Plato wrote 2500 years ago, “music is the movement of sound to reach the soul for the education of its virtue.” For centuries people have pondered what it is about sound touching our eardrums that has the power to move one to tears or to laughter or to love or to rage—and all the physical and emotional expressions of this movement. Is there a link between emotional responses to music or expressions through music and how we move through life? These clean white lines and sterilizing white pills silence–balancing checkbooks and behavior. But if there’s anything we know about the individual it’s that (s)he is unpredictable—it may be the one thing that you can’t program or medicate.
In a publication about music as a cultural practice, William Fitzgerald uses secondary data analysis to look into what music is and the effects that it has on people. Fitzgerald is primarily concerned with Western classical music and the effect of the concert culture that emerged in the 17th and 18th century. His most salient point is his focus on the reaction and participation of the audience. During the ceremony of live music the question of music “floats just below our consciousness as we entertain memories of earlier ritual communities and apprehensions of new ones. But to articulate the question in this context is to muddy the innocent surface of the ritual and to disturb the innocent attunement of its community. It is hardly surprising that the question often provokes hostility” (Fitzgerald, 130-131). He suggests here that when a new sound strikes us, we are compelled to question all of our past assumptions.
To further depict the mind’s reaction to new rhythm and sound, Fitzgerald uses the famous example of Stravinsky’s premiere of the Rite of Spring and the riot that erupted before the premiere was even finished. He shows in this example “how easily and appropriately the ritual of the concert can acquire the emotional excitement of sacrifice. Stravinsky’s audience, subjected to an onslaught of dissonance and rhythmic violence, is challenged to recuperate this as a musical experience with the help of the sacrificial model: the audience must feel itself to be directing and taking the part of, rather than suffering, this violence” (Fitzgerald, 131).

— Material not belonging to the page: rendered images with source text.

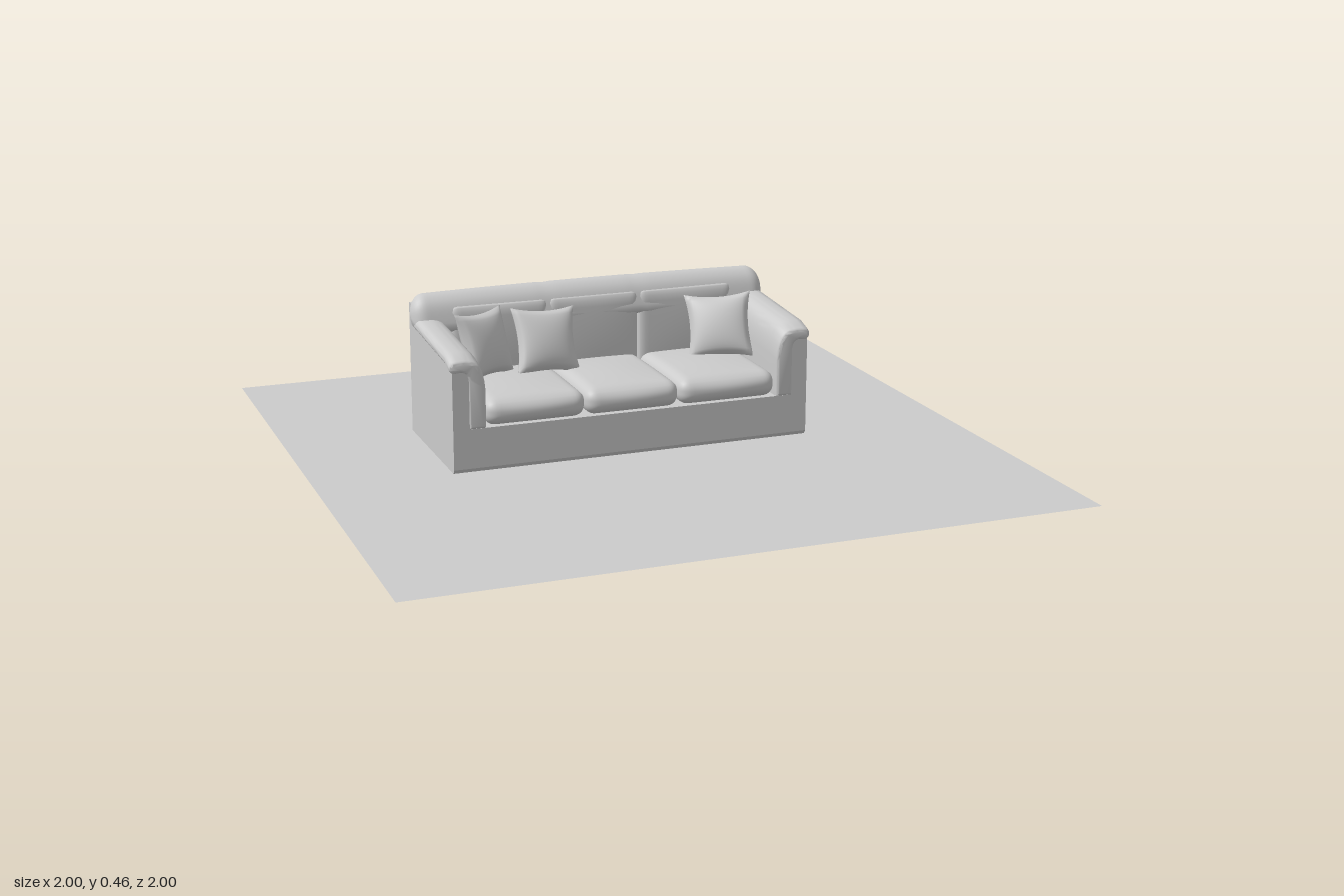
import * as THREE from 'three';
import { mergeVertices, toCreasedNormals } from 'three/addons/utils/BufferGeometryUtils.js';

const mat = new THREE.MeshStandardMaterial({ color: 0xcccccc });
const flatMat = new THREE.MeshStandardMaterial({ color: 0xcccccc, side: THREE.DoubleSide });
const CX = -0.0525; // sofa's middle

function add(parent, name, geometry, x = 0, y = 0, z = 0, material = mat) {
  const mesh = new THREE.Mesh(geometry, material);
  mesh.name = name;
  mesh.position.set(x, y, z);
  parent.add(mesh);
  return mesh;
}

// Weld a deformed geometry and smooth it
function smooth(g) {
  g.deleteAttribute('uv');
  g.deleteAttribute('normal');
  const welded = mergeVertices(g, 1e-5);
  welded.computeVertexNormals();
  return welded;
}

function moveVertices(g, rule) {
  const p = g.attributes.position, v = new THREE.Vector3();
  for (let i = 0; i < p.count; i++) {
    rule(v.fromBufferAttribute(p, i));
    p.setXYZ(i, v.x, v.y, v.z);
  }
  return g;
}

// Rounded block with swollen top and front
function softBox(w, h, d, r, puffY = 0, puffZ = 0) {
  const g = new THREE.BoxGeometry(w, h, d, 28, 14, 28);
  const inner = new THREE.Vector3();
  const high = new THREE.Vector3(w / 2 - r, h / 2 - r, d / 2 - r);
  const low = high.clone().negate();
  moveVertices(g, v => {
    inner.copy(v).clamp(low, high);
    v.sub(inner).setLength(r).add(inner);
    const a = 1 - (2 * v.x / w) ** 2, b = 1 - (2 * v.y / h) ** 2, c = 1 - (2 * v.z / d) ** 2;
    if (v.y > 0) v.y += puffY * a * c;
    if (v.z > 0) v.z += puffZ * a * b;
  });
  return smooth(g);
}

// Extrude a (z, y) outline along x, centred
function sidewaysPrism(points, width) {
  const shape = new THREE.Shape(points.map(p => new THREE.Vector2(...p)));
  const g = new THREE.ExtrudeGeometry(shape, { depth: width, bevelEnabled: false });
  return g.rotateY(-Math.PI / 2).translate(width / 2, 0, 0);
}

// Scatter pillow: domed both sides, edges drawn in between pointed corners
function pillowGeometry(size, thick) {
  const g = new THREE.BoxGeometry(2, 2, 2, 20, 20, 1);
  moveVertices(g, v => {
    const u = v.x, w = v.y, eu = 1 - u * u, ew = 1 - w * w;
    v.x = u * (1 - 0.13 * ew) * size / 2;
    v.y = w * (1 - 0.13 * eu) * size / 2;
    v.z *= thick / 2 * (0.06 + 0.94 * Math.pow(Math.max(0, eu * ew), 0.45));
  });
  return smooth(g);
}

// Arm upholstery: upright strip curling outward over the side panel (for +x side)
function armGeometry() {
  const s = new THREE.Shape();
  s.moveTo(0.463, 0.15);
  s.lineTo(0.496, 0.15);
  s.lineTo(0.496, 0.295);
  s.quadraticCurveTo(0.498, 0.328, 0.525, 0.332);
  s.lineTo(0.546, 0.330);
  s.quadraticCurveTo(0.556, 0.337, 0.546, 0.346);
  s.quadraticCurveTo(0.505, 0.353, 0.485, 0.338);
  s.quadraticCurveTo(0.466, 0.32, 0.463, 0.26);
  const g = new THREE.ExtrudeGeometry(s, {
    depth: 0.40, steps: 10, curveSegments: 8,
    bevelThickness: 0.012, bevelSize: 0.01, bevelSegments: 4,
  });
  g.translate(0, 0, -0.265);
  // the top climbs gently towards the back
  return moveVertices(g, v => {
    const k = THREE.MathUtils.smoothstep(v.y, 0.15, 0.33);
    v.y += k * (0.14 - v.z) * 0.07 - k * 0.012 * THREE.MathUtils.smoothstep(v.z, 0.10, 0.147);
  });
}

// Mirror an unindexed geometry across x = 0, keeping faces outward
function mirrored(g) {
  const m = g.clone().scale(-1, 1, 1);
  for (const a of Object.values(m.attributes)) {
    for (let i = 0; i < a.count; i += 3) {
      for (let k = 0; k < a.itemSize; k++) {
        const t = a.getComponent(i, k);
        a.setComponent(i, k, a.getComponent(i + 2, k));
        a.setComponent(i + 2, k, t);
      }
    }
  }
  return m;
}

// Padded roll along the top of the back, lofted from one cross-section
function backRollGeometry(half, joints) {
  const ring = new THREE.CatmullRomCurve3([
    [-0.200, 0.345], [-0.205, 0.385], [-0.222, 0.425], [-0.250, 0.447],
    [-0.280, 0.446], [-0.293, 0.425], [-0.288, 0.385], [-0.272, 0.345], [-0.235, 0.332],
  ].map(([z, y]) => new THREE.Vector3(0, y, z)), true).getPoints(32).slice(0, 32);
  const sections = 72, n = ring.length, pos = [], idx = [];
  for (let i = 0; i <= sections; i++) {
    const x = half * Math.sin((i / sections - 0.5) * Math.PI);
    const d = Math.min((half - Math.abs(x)) / 0.045, 1);
    let s = Math.sqrt(Math.max(0, 1 - (1 - d) ** 2));
    for (const j of joints) s *= 1 - 0.03 * Math.exp(-(((x - j) / 0.012) ** 2));
    const lift = 0.006 * (1 - (x / half) ** 2);
    for (const p of ring) pos.push(x, 0.388 + (p.y - 0.388) * s + lift, -0.247 + (p.z + 0.247) * s);
    if (i === sections) continue;
    for (let j = 0; j < n; j++) {
      const a = i * n + j, c = i * n + (j + 1) % n;
      idx.push(a, a + n, c, c, a + n, c + n);
    }
  }
  const g = new THREE.BufferGeometry();
  g.setAttribute('position', new THREE.Float32BufferAttribute(pos, 3));
  g.setIndex(idx);
  g.computeVertexNormals();
  return g;
}

export function createModel() {
  const model = new THREE.Group();
  model.name = 'sofaOnFloor';

  // Floor
  add(model, 'floor', new THREE.PlaneGeometry(2, 2).rotateX(-Math.PI / 2), 0, 0, 0, flatMat);

  const sofa = new THREE.Group();
  sofa.name = 'sofa';
  sofa.position.x = CX;
  model.add(sofa);

  // Frame: base with a chamfered toe, back panel, side panels
  add(sofa, 'base', sidewaysPrism(
    [[-0.30, 0.012], [0.135, 0.012], [0.143, 0.024], [0.143, 0.142], [-0.30, 0.142]], 1.06));
  add(sofa, 'backPanel', new THREE.BoxGeometry(1.105, 0.403, 0.04), 0, 0.2135, -0.295);
  const panel = sidewaysPrism(
    [[-0.29, 0.012], [0.135, 0.012], [0.143, 0.024], [0.143, 0.328], [-0.2, 0.35], [-0.29, 0.355]], 0.05);
  const arm = armGeometry();
  for (const side of [1, -1]) {
    const name = side > 0 ? 'left' : 'right';
    add(sofa, name + 'SidePanel', panel, side * 0.5275);
    add(sofa, name + 'Arm', toCreasedNormals(side > 0 ? arm : mirrored(arm), 0.7));
  }

  // Seat and back cushions, three of each
  const seams = [-0.4535, -0.148, 0.144, 0.4535];
  for (let i = 0; i < 3; i++) {
    const w = seams[i + 1] - seams[i], x = (seams[i] + seams[i + 1]) / 2;
    add(sofa, 'seatCushion', softBox(w, 0.078, 0.365, 0.034, 0.01, 0.012), x, 0.179, -0.04);
    add(sofa, 'backCushion', softBox(w, 0.25, 0.09, 0.02, 0, 0.006), x, 0.29, -0.247);
  }
  add(sofa, 'backRoll', backRollGeometry(0.567, [seams[1], seams[2]]));

  // Scatter pillows: x, y, z, turn, lean, roll
  const pillow = pillowGeometry(0.205, 0.075);
  for (const [x, y, z, turn, lean, roll] of [
    [-0.43, 0.318, -0.115, 0.6, -0.3, -0.05],
    [-0.235, 0.307, -0.13, 0.1, -0.4, -0.06],
    [0.32, 0.307, -0.11, -0.4, -0.42, 0.08],
  ]) {
    add(sofa, 'pillow', pillow, x - CX, y, z).rotation.set(lean, turn, roll, 'YXZ');
  }
  return model;
}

The suggestion he makes is that we absorb the sound with all of its rhythms and dissonance; we meld them to our person and respond in unpredictable outbursts. A cursory reading of Oliver Sack’s Musicophilia shows his suggestion that it is the rhythm that is particularly human—it is the rhythm that we all have inside of us. Sacks, in his studies of the therapeutic power of music on Parkinson’s patients, found that “music seemed to liberate them from their Parkinsonism. What was essential for them was rhythm. It is a uniquely human propensity to respond with movement to a beat.”
We always come back to the rhythm.